(Stored data entries)
┏━━
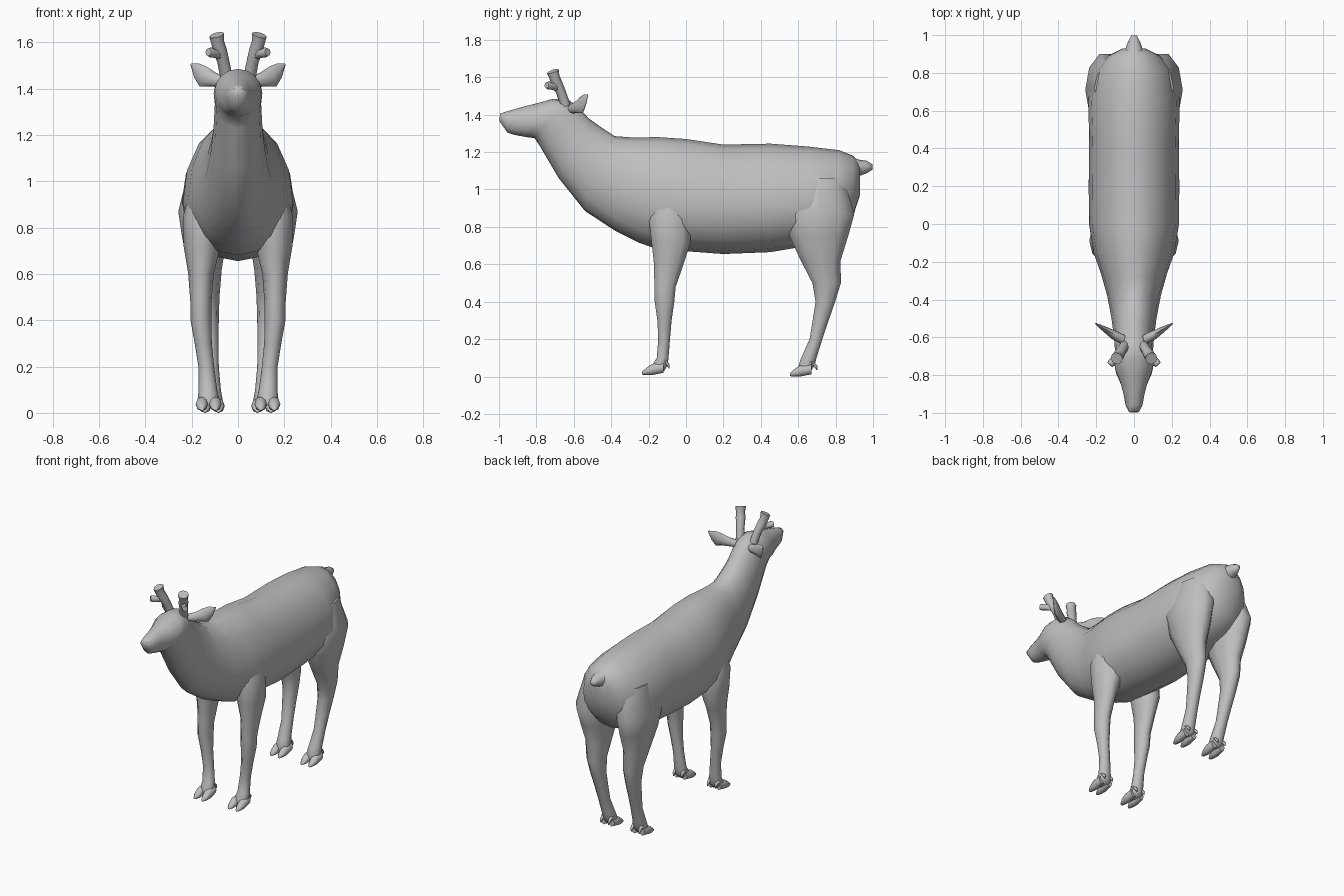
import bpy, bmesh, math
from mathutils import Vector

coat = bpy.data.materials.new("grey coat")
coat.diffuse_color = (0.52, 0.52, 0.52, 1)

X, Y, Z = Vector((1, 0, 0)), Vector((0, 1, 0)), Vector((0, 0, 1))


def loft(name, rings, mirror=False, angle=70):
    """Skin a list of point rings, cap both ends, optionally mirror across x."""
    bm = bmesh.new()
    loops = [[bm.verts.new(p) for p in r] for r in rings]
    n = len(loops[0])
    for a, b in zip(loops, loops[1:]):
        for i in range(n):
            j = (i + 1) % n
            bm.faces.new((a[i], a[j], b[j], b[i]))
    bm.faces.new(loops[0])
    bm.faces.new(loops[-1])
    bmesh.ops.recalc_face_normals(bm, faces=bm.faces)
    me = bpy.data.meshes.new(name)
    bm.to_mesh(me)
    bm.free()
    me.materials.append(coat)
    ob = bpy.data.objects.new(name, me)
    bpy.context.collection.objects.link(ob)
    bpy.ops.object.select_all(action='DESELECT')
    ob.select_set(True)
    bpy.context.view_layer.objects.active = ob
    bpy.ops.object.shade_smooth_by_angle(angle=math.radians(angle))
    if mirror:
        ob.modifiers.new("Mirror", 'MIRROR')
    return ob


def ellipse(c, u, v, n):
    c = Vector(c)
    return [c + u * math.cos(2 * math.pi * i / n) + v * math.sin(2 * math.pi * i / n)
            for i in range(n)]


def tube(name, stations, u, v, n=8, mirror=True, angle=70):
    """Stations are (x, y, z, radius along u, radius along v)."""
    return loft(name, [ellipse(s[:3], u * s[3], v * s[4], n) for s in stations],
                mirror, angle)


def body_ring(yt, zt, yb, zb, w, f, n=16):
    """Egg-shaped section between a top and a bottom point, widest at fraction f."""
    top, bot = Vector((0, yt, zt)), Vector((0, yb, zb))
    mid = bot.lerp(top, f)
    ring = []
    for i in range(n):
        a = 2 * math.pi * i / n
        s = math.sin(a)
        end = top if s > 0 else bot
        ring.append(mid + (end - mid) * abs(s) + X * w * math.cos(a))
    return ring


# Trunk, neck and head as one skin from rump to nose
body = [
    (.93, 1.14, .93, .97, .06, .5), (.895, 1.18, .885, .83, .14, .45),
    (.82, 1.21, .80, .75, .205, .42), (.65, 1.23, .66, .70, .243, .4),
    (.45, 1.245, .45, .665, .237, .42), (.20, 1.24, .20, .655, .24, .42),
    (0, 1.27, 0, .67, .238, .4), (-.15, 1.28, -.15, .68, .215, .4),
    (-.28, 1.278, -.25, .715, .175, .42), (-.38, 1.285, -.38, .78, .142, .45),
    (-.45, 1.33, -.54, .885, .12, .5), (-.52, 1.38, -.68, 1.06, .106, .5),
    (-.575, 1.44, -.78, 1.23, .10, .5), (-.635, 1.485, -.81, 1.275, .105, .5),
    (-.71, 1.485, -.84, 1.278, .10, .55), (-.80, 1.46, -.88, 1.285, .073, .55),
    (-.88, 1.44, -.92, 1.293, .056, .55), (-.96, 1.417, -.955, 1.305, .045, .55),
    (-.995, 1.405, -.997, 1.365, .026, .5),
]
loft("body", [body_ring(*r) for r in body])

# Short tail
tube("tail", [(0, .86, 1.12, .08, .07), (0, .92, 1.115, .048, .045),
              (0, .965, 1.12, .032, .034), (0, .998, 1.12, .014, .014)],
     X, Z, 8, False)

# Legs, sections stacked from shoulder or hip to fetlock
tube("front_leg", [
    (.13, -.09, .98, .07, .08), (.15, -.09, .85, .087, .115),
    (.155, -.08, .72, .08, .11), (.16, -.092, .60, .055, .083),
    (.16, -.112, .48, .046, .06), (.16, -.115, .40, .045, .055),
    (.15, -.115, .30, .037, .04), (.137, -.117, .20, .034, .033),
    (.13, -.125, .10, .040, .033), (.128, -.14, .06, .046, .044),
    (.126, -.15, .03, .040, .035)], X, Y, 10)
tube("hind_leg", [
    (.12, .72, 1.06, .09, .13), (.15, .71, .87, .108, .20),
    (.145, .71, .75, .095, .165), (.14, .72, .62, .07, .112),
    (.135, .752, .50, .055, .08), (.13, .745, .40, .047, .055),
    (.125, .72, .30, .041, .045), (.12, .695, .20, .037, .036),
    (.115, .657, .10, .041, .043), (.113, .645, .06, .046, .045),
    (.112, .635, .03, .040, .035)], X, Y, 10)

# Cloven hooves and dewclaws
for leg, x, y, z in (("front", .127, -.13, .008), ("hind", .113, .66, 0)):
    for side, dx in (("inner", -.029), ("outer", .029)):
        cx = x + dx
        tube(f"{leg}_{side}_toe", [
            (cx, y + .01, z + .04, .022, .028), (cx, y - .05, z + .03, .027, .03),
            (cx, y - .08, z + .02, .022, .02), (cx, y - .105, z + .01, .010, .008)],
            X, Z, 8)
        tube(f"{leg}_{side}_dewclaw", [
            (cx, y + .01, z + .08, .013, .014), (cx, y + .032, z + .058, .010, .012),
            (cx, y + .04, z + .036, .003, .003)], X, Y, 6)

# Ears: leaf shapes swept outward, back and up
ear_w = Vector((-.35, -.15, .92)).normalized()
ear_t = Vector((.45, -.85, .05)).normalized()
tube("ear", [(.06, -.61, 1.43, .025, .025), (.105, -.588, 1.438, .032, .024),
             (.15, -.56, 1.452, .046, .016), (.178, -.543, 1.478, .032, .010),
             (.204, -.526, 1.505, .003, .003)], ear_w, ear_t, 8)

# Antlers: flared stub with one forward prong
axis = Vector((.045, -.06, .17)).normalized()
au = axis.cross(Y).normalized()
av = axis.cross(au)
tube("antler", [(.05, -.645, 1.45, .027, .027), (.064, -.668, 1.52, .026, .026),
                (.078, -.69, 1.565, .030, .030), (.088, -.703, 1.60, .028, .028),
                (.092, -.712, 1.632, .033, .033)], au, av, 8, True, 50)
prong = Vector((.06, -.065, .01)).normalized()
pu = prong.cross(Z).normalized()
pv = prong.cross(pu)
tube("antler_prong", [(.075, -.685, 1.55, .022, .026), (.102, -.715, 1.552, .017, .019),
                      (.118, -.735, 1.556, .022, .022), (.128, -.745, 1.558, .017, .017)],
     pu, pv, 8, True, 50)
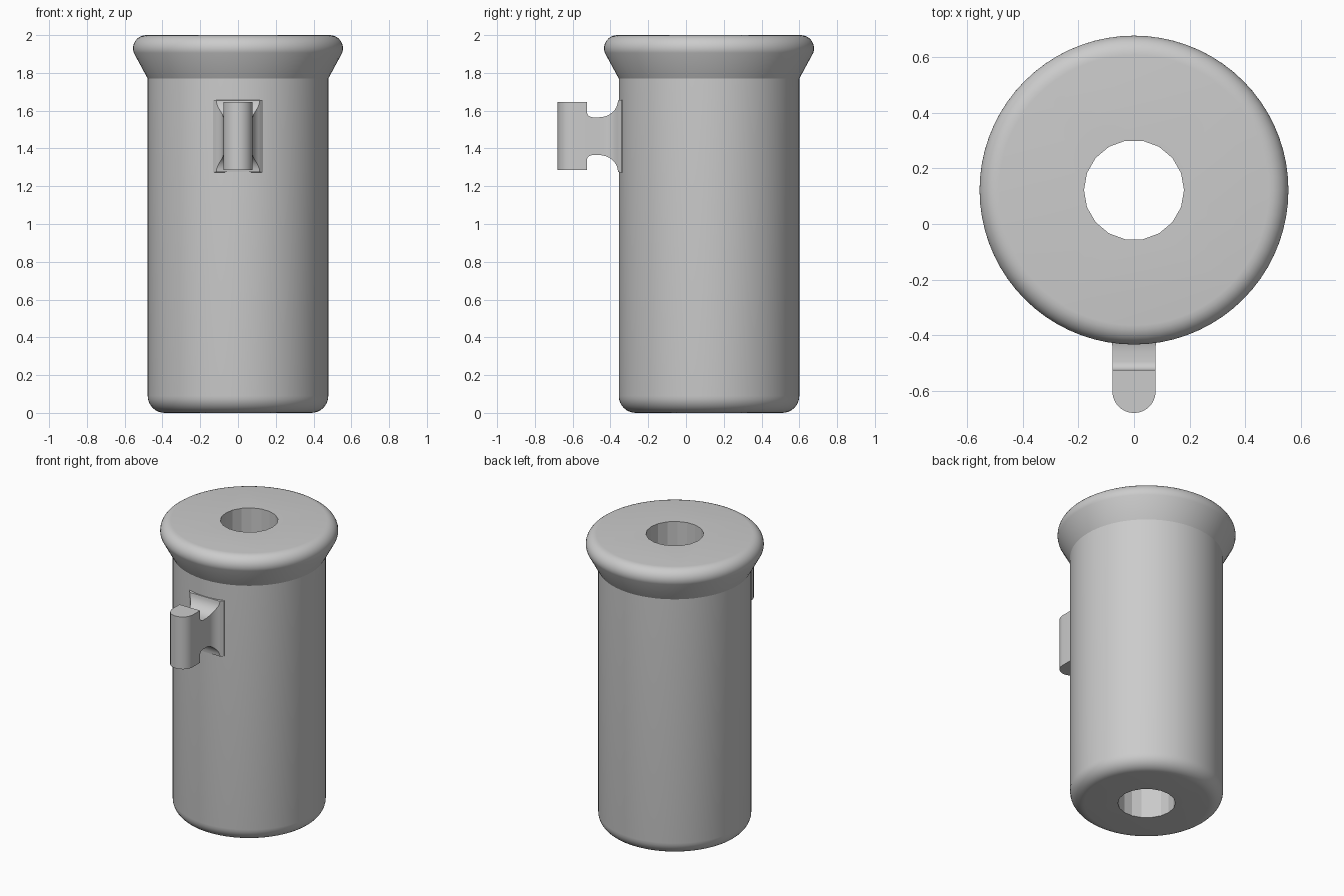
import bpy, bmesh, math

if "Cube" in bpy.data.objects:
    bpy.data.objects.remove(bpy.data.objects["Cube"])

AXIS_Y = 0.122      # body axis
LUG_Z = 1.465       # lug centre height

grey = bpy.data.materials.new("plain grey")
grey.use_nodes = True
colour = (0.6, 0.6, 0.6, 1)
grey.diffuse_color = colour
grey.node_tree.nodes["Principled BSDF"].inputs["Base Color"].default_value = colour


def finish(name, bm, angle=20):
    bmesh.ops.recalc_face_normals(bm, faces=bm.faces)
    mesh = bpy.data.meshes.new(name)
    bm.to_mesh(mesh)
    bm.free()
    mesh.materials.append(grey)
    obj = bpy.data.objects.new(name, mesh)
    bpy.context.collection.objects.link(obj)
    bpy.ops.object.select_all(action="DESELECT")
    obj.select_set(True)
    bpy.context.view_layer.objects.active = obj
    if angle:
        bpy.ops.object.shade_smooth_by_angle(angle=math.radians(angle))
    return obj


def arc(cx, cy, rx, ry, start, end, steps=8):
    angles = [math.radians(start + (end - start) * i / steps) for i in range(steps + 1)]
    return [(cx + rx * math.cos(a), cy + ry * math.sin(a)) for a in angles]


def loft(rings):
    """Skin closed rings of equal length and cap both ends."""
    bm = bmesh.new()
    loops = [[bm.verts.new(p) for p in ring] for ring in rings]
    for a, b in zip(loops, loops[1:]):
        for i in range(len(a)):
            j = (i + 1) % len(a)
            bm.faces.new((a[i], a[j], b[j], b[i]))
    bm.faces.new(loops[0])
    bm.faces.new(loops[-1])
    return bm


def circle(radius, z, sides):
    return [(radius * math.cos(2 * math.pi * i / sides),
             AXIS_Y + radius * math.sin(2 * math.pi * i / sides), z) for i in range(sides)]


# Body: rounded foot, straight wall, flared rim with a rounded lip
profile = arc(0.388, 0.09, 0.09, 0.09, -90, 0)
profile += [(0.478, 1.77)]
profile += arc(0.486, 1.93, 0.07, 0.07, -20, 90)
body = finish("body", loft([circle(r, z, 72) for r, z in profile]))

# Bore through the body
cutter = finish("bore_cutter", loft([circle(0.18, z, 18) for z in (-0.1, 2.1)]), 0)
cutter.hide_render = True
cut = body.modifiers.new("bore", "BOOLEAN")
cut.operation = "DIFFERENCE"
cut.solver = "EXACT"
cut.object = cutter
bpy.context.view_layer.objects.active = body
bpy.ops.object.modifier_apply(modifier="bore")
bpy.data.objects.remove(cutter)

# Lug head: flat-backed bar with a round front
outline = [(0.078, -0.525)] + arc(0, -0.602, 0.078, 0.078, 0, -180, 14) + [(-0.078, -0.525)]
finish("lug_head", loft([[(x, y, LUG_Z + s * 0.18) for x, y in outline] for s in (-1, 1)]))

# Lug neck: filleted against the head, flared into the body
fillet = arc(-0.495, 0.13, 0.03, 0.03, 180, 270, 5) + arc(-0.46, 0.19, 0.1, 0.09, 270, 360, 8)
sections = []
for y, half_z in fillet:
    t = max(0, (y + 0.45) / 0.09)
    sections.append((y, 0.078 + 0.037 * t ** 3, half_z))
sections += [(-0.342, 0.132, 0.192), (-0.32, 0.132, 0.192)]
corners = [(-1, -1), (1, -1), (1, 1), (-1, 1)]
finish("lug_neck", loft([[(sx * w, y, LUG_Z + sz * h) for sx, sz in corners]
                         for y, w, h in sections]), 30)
┗━━
Assignment:
The answer must be the lines above, word for word, from the first one through the line with "loops = [[bm.verts.new(p) for p in r]", pictures excluded.

Exercise answer:
import bpy, bmesh, math
from mathutils import Vector

coat = bpy.data.materials.new("grey coat")
coat.diffuse_color = (0.52, 0.52, 0.52, 1)

X, Y, Z = Vector((1, 0, 0)), Vector((0, 1, 0)), Vector((0, 0, 1))


def loft(name, rings, mirror=False, angle=70):
    """Skin a list of point rings, cap both ends, optionally mirror across x."""
    bm = bmesh.new()
    loops = [[bm.verts.new(p) for p in r] for r in rings]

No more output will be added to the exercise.